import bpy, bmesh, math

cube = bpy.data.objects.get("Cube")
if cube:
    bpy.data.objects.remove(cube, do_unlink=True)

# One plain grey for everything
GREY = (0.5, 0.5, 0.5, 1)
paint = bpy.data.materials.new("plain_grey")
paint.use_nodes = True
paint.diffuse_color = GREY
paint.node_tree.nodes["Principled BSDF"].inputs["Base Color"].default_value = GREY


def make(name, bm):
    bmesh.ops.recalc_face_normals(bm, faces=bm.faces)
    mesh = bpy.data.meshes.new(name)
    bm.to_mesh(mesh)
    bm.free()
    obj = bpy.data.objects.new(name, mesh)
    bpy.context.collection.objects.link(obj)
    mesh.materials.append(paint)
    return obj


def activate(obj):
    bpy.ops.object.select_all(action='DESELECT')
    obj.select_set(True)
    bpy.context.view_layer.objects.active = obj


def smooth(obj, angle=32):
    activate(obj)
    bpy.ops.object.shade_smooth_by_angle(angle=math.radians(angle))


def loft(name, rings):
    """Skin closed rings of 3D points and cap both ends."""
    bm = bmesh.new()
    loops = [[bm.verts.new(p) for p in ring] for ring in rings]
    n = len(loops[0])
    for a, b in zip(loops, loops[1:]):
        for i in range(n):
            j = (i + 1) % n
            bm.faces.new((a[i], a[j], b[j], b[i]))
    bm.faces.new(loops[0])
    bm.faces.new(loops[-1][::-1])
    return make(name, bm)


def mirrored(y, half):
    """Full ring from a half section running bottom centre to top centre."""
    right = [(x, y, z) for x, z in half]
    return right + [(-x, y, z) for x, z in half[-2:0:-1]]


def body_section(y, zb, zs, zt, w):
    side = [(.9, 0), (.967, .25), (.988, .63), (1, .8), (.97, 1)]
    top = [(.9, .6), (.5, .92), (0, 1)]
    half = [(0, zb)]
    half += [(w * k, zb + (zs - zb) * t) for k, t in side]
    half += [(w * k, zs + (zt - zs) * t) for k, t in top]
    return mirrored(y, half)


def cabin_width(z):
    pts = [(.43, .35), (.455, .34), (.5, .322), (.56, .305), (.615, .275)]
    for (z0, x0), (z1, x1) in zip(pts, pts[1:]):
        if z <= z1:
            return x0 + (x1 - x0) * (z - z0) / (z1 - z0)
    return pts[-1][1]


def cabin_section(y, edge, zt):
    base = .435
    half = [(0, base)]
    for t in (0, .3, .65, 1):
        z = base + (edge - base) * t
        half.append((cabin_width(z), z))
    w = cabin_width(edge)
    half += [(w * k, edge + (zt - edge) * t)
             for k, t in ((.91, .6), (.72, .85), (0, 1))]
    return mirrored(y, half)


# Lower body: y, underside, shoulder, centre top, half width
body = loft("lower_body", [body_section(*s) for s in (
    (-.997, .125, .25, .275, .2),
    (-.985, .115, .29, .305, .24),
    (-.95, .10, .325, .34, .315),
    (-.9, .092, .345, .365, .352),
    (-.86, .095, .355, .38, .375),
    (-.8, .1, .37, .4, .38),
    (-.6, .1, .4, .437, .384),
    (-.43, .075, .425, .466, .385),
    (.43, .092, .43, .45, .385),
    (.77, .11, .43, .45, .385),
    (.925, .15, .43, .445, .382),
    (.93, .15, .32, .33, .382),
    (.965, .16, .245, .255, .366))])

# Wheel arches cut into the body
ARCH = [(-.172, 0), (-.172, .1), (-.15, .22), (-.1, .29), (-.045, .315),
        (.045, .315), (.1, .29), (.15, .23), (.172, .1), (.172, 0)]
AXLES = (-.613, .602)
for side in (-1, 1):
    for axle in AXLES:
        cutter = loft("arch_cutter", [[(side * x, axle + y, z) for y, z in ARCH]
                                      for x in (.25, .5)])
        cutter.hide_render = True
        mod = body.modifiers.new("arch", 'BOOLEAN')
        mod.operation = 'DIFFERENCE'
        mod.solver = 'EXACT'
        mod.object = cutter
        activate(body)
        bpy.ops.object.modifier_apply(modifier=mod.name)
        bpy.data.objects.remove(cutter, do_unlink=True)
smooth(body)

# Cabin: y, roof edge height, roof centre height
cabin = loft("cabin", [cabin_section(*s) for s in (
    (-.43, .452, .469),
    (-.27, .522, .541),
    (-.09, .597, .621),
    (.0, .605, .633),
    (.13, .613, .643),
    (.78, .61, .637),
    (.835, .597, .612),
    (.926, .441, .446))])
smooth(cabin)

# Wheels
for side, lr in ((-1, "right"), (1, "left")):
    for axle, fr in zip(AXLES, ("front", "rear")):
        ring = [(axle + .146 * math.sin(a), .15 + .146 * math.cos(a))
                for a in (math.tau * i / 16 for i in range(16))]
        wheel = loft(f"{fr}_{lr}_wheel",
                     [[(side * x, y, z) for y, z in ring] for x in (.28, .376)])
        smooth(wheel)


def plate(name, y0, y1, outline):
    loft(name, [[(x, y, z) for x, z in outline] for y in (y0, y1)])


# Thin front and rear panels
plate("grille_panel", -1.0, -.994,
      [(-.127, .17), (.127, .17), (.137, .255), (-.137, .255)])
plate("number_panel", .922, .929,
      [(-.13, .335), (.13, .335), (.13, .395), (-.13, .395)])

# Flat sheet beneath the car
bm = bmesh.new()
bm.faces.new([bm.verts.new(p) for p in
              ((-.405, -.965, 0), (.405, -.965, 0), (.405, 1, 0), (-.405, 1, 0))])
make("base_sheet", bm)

☆ ☆ ☆ ☆

**TASK DETAILS:** Nothing should be returned except the lines from the first line of the data above through the line with "mesh.materials.append(paint)", each one exact.

**TASK SOLUTION:**
import bpy, bmesh, math

cube = bpy.data.objects.get("Cube")
if cube:
    bpy.data.objects.remove(cube, do_unlink=True)

# One plain grey for everything
GREY = (0.5, 0.5, 0.5, 1)
paint = bpy.data.materials.new("plain_grey")
paint.use_nodes = True
paint.diffuse_color = GREY
paint.node_tree.nodes["Principled BSDF"].inputs["Base Color"].default_value = GREY


def make(name, bm):
    bmesh.ops.recalc_face_normals(bm, faces=bm.faces)
    mesh = bpy.data.meshes.new(name)
    bm.to_mesh(mesh)
    bm.free()
    obj = bpy.data.objects.new(name, mesh)
    bpy.context.collection.objects.link(obj)
    mesh.materials.append(paint)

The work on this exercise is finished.